Rebirth in the Cradle of Everest
- Mount Everest has engulfed even the most experienced veterans but not Arunima Sinha, a woman who conquered the highest peak in the world with an amputated leg.
Born on 20th July 1989
On her way to interview for her dream job in the CISF, tragedy beset Arunima Sinha. While resisting a group of robbers who were trying to loot her, Sinha fell off the bogey and onto the train tracks. She saw another train coming and tried to get up but unfortunately, couldn't muster up the courage to.
As the train crushed her leg, she could see her life flash in front of her eyes. 25 months later, she became the first-ever amputee to successfully climb Mount Everest.
Born on this day to a modest family in Ambedkar Nagar, her father died when she was young. Sinha's mother, a supervisor in the Health Department, had to juggle her responsibilities as a mother of three and those that accompanied her job. Her struggle instilled an indomitable spirit in Arunima.
She excelled in sports from a young age and had the honour of playing volleyball at the national level. However, like her father who was in the Indian Army, she too wanted to serve the nation in the paramilitary forces.
She got the coveted call letter from CISF (Central Industrial Security Force) in 2011. Arunima's life was about to change, but not in the way she expected it to. The accident changed everything. To save her life, her leg had to be amputated.
In the aftermath of her accident, she received monetary compensation and subsidised costs but Arunima couldn't bear to look at the way people saw her now. Everyone looked at her with pity and sorrow, which fueled the fire within her to make something of her life.

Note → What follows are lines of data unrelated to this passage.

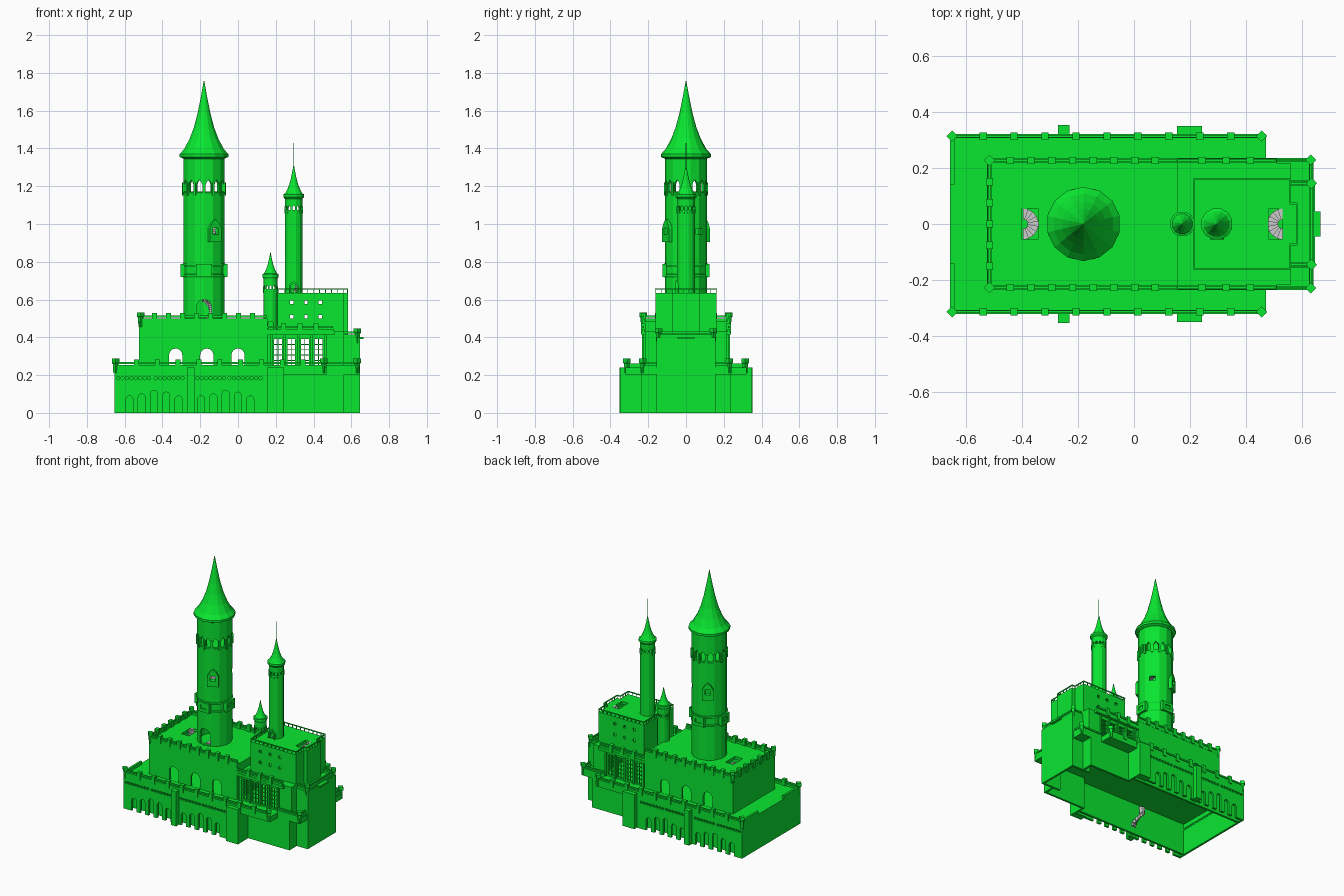
import bpy, bmesh
from math import sin, cos, pi, radians
from mathutils import Matrix, Vector

if "Cube" in bpy.data.objects:
    bpy.data.objects.remove(bpy.data.objects["Cube"])

GREEN = bpy.data.materials.new("green_stone")
GREEN.diffuse_color = (0.003, 0.8, 0.03, 1)
GREEN.use_nodes = True
GREEN.node_tree.nodes["Principled BSDF"].inputs["Base Color"].default_value = GREEN.diffuse_color


def box(bm, x0, x1, y0, y1, z0, z1, rot=0, about=(0, 0)):
    m = Matrix.Translation(((x0 + x1) / 2, (y0 + y1) / 2, (z0 + z1) / 2)) @ Matrix.Diagonal((x1 - x0, y1 - y0, z1 - z0, 1))
    turn = Matrix.Translation((*about, 0)) @ Matrix.Rotation(rot, 4, 'Z')
    bmesh.ops.create_cube(bm, size=1, matrix=turn @ m)


def prism(bm, poly, a, b, mat):
    """Extrude a 2D outline from a to b along local z, placed by mat."""
    lo, hi = ([bm.verts.new(mat @ Vector((u, v, d))) for u, v in poly] for d in (a, b))
    n = len(poly)
    bm.faces.new(lo)
    bm.faces.new(hi)
    for i in range(n):
        bm.faces.new((lo[i], lo[(i + 1) % n], hi[(i + 1) % n], hi[i]))


def arch(bm, x, z0, w, h, y0, y1, pointed=False, rot=0, about=(0, 0)):
    r = w / 2
    if pointed:
        top = [(r, h * .6), (r * .55, h * .85), (0, h), (-r * .55, h * .85), (-r, h * .6)]
    else:
        top = [(r * cos(pi * i / 8), h - r + r * sin(pi * i / 8)) for i in range(9)]
    poly = [(x - r, z0), (x + r, z0)] + [(x + u, z0 + v) for u, v in top]
    turn = Matrix.Translation((*about, 0)) @ Matrix.Rotation(rot, 4, 'Z')
    prism(bm, poly, -y1, -y0, turn @ Matrix.Rotation(pi / 2, 4, 'X'))


def lathe(bm, cx, cy, prof, n, phase=0):
    """Closed profile ends become caps (or a tip when radius is 0)."""
    rings = []
    for r, z in prof:
        k = 1 if r == 0 else n
        rings.append([bm.verts.new((cx + r * cos(2 * pi * i / n + phase), cy + r * sin(2 * pi * i / n + phase), z)) for i in range(k)])
    for a, b in zip(rings, rings[1:]):
        for i in range(n):
            q = [a[i % len(a)], a[(i + 1) % len(a)], b[(i + 1) % len(b)], b[i % len(b)]]
            bm.faces.new(list(dict.fromkeys(q)))
    for ring in (rings[0], rings[-1]):
        if len(ring) > 1:
            bm.faces.new(ring)


def finish(name, bm, mat=GREEN):
    bmesh.ops.recalc_face_normals(bm, faces=bm.faces)
    me = bpy.data.meshes.new(name)
    bm.to_mesh(me)
    bm.free()
    ob = bpy.data.objects.new(name, me)
    bpy.context.collection.objects.link(ob)
    if mat:
        me.materials.append(mat)
    return ob


def make(name, fn, mat=GREEN):
    bm = bmesh.new()
    fn(bm)
    return finish(name, bm, mat)


def cut(ob, fn):
    c = make("cutter", fn)
    mod = ob.modifiers.new("cut", 'BOOLEAN')
    mod.operation, mod.solver, mod.object = 'DIFFERENCE', 'EXACT', c
    bpy.context.view_layer.objects.active = ob
    bpy.ops.object.modifier_apply(modifier=mod.name)
    bpy.data.objects.remove(c)


def block(name, *d):
    return make(name, lambda bm: box(bm, *d))


def railing(name, pts, z, step=.112, posts=None):
    """Low parapet with a rail, flared merlons and diamond corner posts."""
    bm = bmesh.new()
    for (ax, ay), (bx, by) in zip(pts, pts[1:]):
        x0, x1, y0, y1 = min(ax, bx), max(ax, bx), min(ay, by), max(ay, by)
        for lo, hi, t in ((-.012, .014, .007), (.02, .03, .004)):
            box(bm, x0 - t, x1 + t, y0 - t, y1 + t, z + lo, z + hi)
        n = max(1, round((x1 - x0 + y1 - y0) / step))
        for i in range(1, n):
            px, py = ax + (bx - ax) * i / n, ay + (by - ay) * i / n
            box(bm, px - .013, px + .013, py - .013, py + .013, z - .01, z + .043)
    for x, y in (pts if posts is None else posts):
        lathe(bm, x, y, [(.012, z - .03), (.015, z + .02), (.02, z + .025), (.02, z + .047)], 4)
    return finish(name, bm)


def stairs(name, cx, cy, r, z0, z1, n, a0, a1):
    bm = bmesh.new()
    for i in range(n):
        a, b = (a0 + (a1 - a0) * (i + k) / n for k in (0, 1))
        z = z0 + (z1 - z0) * i / n
        prism(bm, [(r * q * cos(t), r * q * sin(t)) for q, t in ((.3, a), (1, a), (1, b), (.3, b))],
              z, z + (z1 - z0) / n + .006, Matrix.Translation((cx, cy, 0)))
    return finish(name, bm, None)


# Hollow base with a blind arcade and a row of round holes
base = block("base", -.655, .243, -.32, .32, 0, .24)
cut(base, lambda bm: box(bm, -.64, .233, -.305, .305, -.1, .222))


def base_holes(bm):
    for x0 in (-.575, -.195):
        for i, h in enumerate((.09, .10, .12, .11, .09)):
            arch(bm, x0 + i * .065, -.01, .037, h + .01, -.5, .5)
    for x0, n in ((-.635, 8), (-.435, 7), (-.215, 7), (-.045, 8)):
        for i in range(n):
            bmesh.ops.create_cone(bm, cap_ends=True, segments=10, radius1=.009, radius2=.009, depth=1,
                                  matrix=Matrix.Translation((x0 + i * .0235, 0, .184)) @ Matrix.Rotation(pi / 2, 4, 'X'))


cut(base, base_holes)
end_block = block("end_block", .23, .56, -.235, .235, 0, .24)
bay = block("end_bay", .5, .645, -.155, .155, 0, .40)
cut(end_block, lambda bm: box(bm, .2, .545, -.22, .22, -.1, .222))
cut(base, lambda bm: box(bm, .2, .3, -.22, .22, -.1, .222))
cut(bay, lambda bm: box(bm, .4, .63, -.14, .14, -.1, .222))
cut(end_block, lambda bm: box(bm, .4, .63, -.14, .14, -.1, .222))
block("end_ledge", .55, .64, -.235, .235, .203, .24)
for s in (-1, 1):
    block("base_lining", -.645, .235, *sorted((s * .265, s * .28)), 0, .23)
    block("side_ledge", .24, .47, *sorted((s * .23, s * .32)), .203, .24)
    block("narrow_buttress", -.27, -.23, *sorted((s * .3, s * .352)), 0, .24)
    block("wide_buttress", .153, .243, *sorted((s * .3, s * .349)), 0, .24)
    railing("base_railing", [(-.648, s * .313), (.455, s * .313)], .24)
    railing("end_railing", [(.47, s * .228), (.63, s * .228), (.63, s * .16)], .24, .112, [(.63, s * .228)])
    block("rear_parapet", -.655, -.64, *sorted((s * .14, s * .32)), .24, .262)
stairs("base_stairs", -.25, -.265, .05, .05, .21, 10, 0, pi)

# Upper hall with three through arches and a stairwell
hall = block("hall", -.523, .155, -.232, .232, .235, .485)
cut(hall, lambda bm: box(bm, -.508, .14, -.217, .217, .24, .465))
cut(hall, lambda bm: [arch(bm, x, .241, .07, .1, -.5, .5) for x in (-.33, -.165, 0)])
cut(hall, lambda bm: box(bm, -.4, -.34, -.053, .053, .4, .6))
railing("hall_railing", [(.15, -.226), (-.515, -.226), (-.515, .226), (.15, .226)], .485, .075, [(-.515, -.226), (-.515, .226)])
stairs("hall_stairs", -.395, 0, .055, .38, .48, 9, -pi / 2, pi / 2)

# Gallery with tall barred windows
gallery = block("gallery", .15, .56, -.215, .215, .235, .43)
cut(gallery, lambda bm: box(bm, .156, .545, -.2, .2, .24, .415))
WIN = (.212, .282, .354, .426)
cut(gallery, lambda bm: [box(bm, x - .021, x + .021, -.5, .5, .25, .39) for x in WIN])


def bars(bm):
    for s in (-1, 1):
        for x in WIN:
            box(bm, x - .002, x + .002, s * .207 - .004, s * .207 + .004, .25, .39)
            for k in range(1, 5):
                z = .25 + k * .028
                box(bm, x - .021, x + .021, s * .207 - .003, s * .207 + .003, z - .002, z + .002)
        for k in range(5):  # pilasters between the windows
            x = .177 + k * .0712
            box(bm, x - .006, x + .006, s * .215 - .01, s * .215 + .01, .24, .42)


make("window_bars", bars)
for s in (-1, 1):
    railing("gallery_railing", [(.155, s * .226), (.5, s * .226)], .43, .08, [])
    block("gallery_cornice", .155, .51, *sorted((s * .2, s * .236)), .412, .43)
railing("bay_railing", [(.56, -.145), (.632, -.145), (.632, .145), (.56, .145)], .40, .3, [(.632, -.145), (.632, .145)])
block("balcony", .62, .664, -.045, .045, .39, .403)

# Keep with small square windows, roof fence and stairwell
keep = block("keep", .21, .56, -.162, .162, .42, .635)
block("keep_front", .555, .583, -.075, .075, .39, .635)
cut(keep, lambda bm: box(bm, .222, .548, -.15, .15, .43, .615))
cut(keep, lambda bm: [box(bm, x - .009, x + .009, -.5, .5, z - .009, z + .009) for x in (.285, .36, .435) for z in (.51, .585)])
cut(keep, lambda bm: box(bm, .48, .53, -.053, .053, .55, .7))
stairs("keep_stairs", .53, 0, .055, .53, .63, 9, pi * 1.5, pi / 2)


def fence(bm):
    pts = [(.213, -.16), (.557, -.16), (.557, -.073), (.58, -.073), (.58, .073), (.557, .073), (.557, .16), (.213, .16), (.213, -.16)]
    for (ax, ay), (bx, by) in zip(pts, pts[1:]):
        box(bm, min(ax, bx) - .003, max(ax, bx) + .003, min(ay, by) - .003, max(ay, by) + .003, .652, .658)
        n = max(1, round((abs(bx - ax) + abs(by - ay)) / .03))
        for i in range(n):
            x, y = ax + (bx - ax) * i / n, ay + (by - ay) * i / n
            box(bm, x - .002, x + .002, y - .002, y + .002, .63, .655)


make("keep_fence", fence)


# Towers: hollow shaft, open arcade, flared concave roof and thin pole
def tower(name, cx, r, z0, z1, tip, pole, pr, rr, n, arc, door):
    c, t = (cx, 0), z1 - .012
    shaft = make(name + "_shaft", lambda bm: lathe(bm, cx, 0, [(r, z0), (r, t)], n, pi / n))
    cut(shaft, lambda bm: lathe(bm, cx, 0, [(r * .85, z0 + .005), (r * .85, t - .01)], n, pi / n))
    zb, h = arc
    w = 2 * r * sin(pi / n) * .62
    for i in range(n):
        cut(shaft, lambda bm: arch(bm, 0, zb, w, h, r * .5, r * 1.4, True, 2 * pi * i / n - pi / 2, c))
    cut(shaft, lambda bm: arch(bm, 0, z0 + .01, *door, -r * 1.4, -r * .4, False, 0, c))

    def crown(bm):  # sill band and small pillars between the openings
        lathe(bm, cx, 0, [(r, zb - .014), (r * 1.02, zb - .01), (r * 1.02, zb - .004), (r, zb - .001)], n, pi / n)
        for i in range(n):
            box(bm, r * .93, r * 1.05, -w * .2, w * .2, zb - .02, zb + h * .75, 2 * pi * (i + .5) / n, c)
    make(name + "_arcade", crown)
    H = tip - z1
    prof = [(r * .9, z1 - .02), (rr, z1 - .005), (rr, z1 + .01)]
    prof += [(rr * q, z1 + H * v) for q, v in ((.82, .09), (.6, .22), (.42, .37), (.27, .55), (.13, .77))] + [(0, tip)]
    make(name + "_roof", lambda bm: lathe(bm, cx, 0, prof, n, pi / n))
    make(name + "_pole", lambda bm: lathe(bm, cx, 0, [(pr, tip - .03), (pr, pole)], 4))
    return shaft


T = (-.18, 0)
main = tower("main_tower", T[0], .112, .48, 1.36, 1.765, 2.0, .0001, .132, 14, (1.172, .062), (.08, .11))
tower("slim_tower", .295, .048, .63, 1.147, 1.32, 1.43, .0015, .057, 12, (1.075, .022), (.035, .05))
tower("turret", .172, .039, .425, .725, .855, .96, .0008, .045, 12, (.655, .02), (.025, .05))
stairs("main_tower_stairs", *T, .095, .48, 1.16, 64, radians(-90), radians(-90 + 360 * 3))

# Main tower box bays and oriel windows
for k in range(4):
    a = k * pi / 2
    bay_box = make("tower_bay", lambda bm: box(bm, .095, .125, -.043, .043, .72, .787, a, T))
    cut(bay_box, lambda bm: box(bm, .118, .2, -.022, .022, .742, .767, a, T))
make("tower_bay_band", lambda bm: [lathe(bm, *T, [(.111, z - .01), (.117, z), (.117, z + .008), (.111, z + .01)], 14, pi / 14) for z in (.725, .782)])
cut(main, lambda bm: box(bm, .05, .2, -.02, .02, .945, .975, radians(40), T))
for a in (radians(-60), radians(120)):
    cut(main, lambda bm: box(bm, .05, .2, -.017, .017, .945, .98, a, T))
    oriel = make("oriel_window", lambda bm: arch(bm, 0, .905, .072, .12, .09, .125, True, a - pi / 2, T))
    cut(oriel, lambda bm: box(bm, .05, .2, -.017, .017, .945, .98, a, T))

# Pointed hood over the slim tower door
hood = make("slim_tower_hood", lambda bm: arch(bm, .295, .632, .05, .068, -.056, -.035, True))
cut(hood, lambda bm: arch(bm, .295, .625, .034, .058, -.1, 0))
stairs("slim_tower_stairs", .295, 0, .04, .635, 1.06, 44, radians(-90), radians(-90 + 720))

Inspired by Yuvraj Singh and his fight against cancer, Arunima was born again on her hospital bed in AIIMS, Delhi. This is when she decided to scale the peak of Everest and her family supported her decision. She received a lot of unsolicited advice from others, but Sinha couldn't care less.
After getting discharged, she began her training. To gain a better understanding of the climb, she met Bachendri Pal, the first woman to have reached the peak of Everest.
Pal quipped- "My child you decided to climb Mount Everest in these situations with a prosthetic leg. You had climbed, achieved Mount Everest my child now just the date is remaining to the world to know".
Trained at the Nehru Institute of Mountaineering and TATA Steel Adventure, she went to Everest via the Tata-sponsored Eco Everest Expedition. While other people along with her gave up, she kept on going.
Two hours away from the peak, her oxygen levels began to deteriorate and so were her sherpa's. Her sherpa advised that they should head back to the base camp and try again the next day, but she refused. The sherpa, in awe of her spirit, decided to continue with her and at 10:55 am on 21 May 2013, Arunima Sinha etched her name into history books by becoming the first-ever amputee to have climbed Everest.
So many years later, Arunima remains one of the few people to have climbed the highest peaks in all the seven continents, the last one being Mount Vinson in Antarctica. Her life serves as a reminder to everyone who loses hope; more than to herself and to the world, she undertook these expeditions for those in a similar position as her, "so that they never lose heart and achieve their dreams. By conquering all the seven summits I will prove that physical disability can never be a hindrance in achieving your life's goal if you have mental strength, strong willpower and firm determination."
This was story was first published on This Day.app.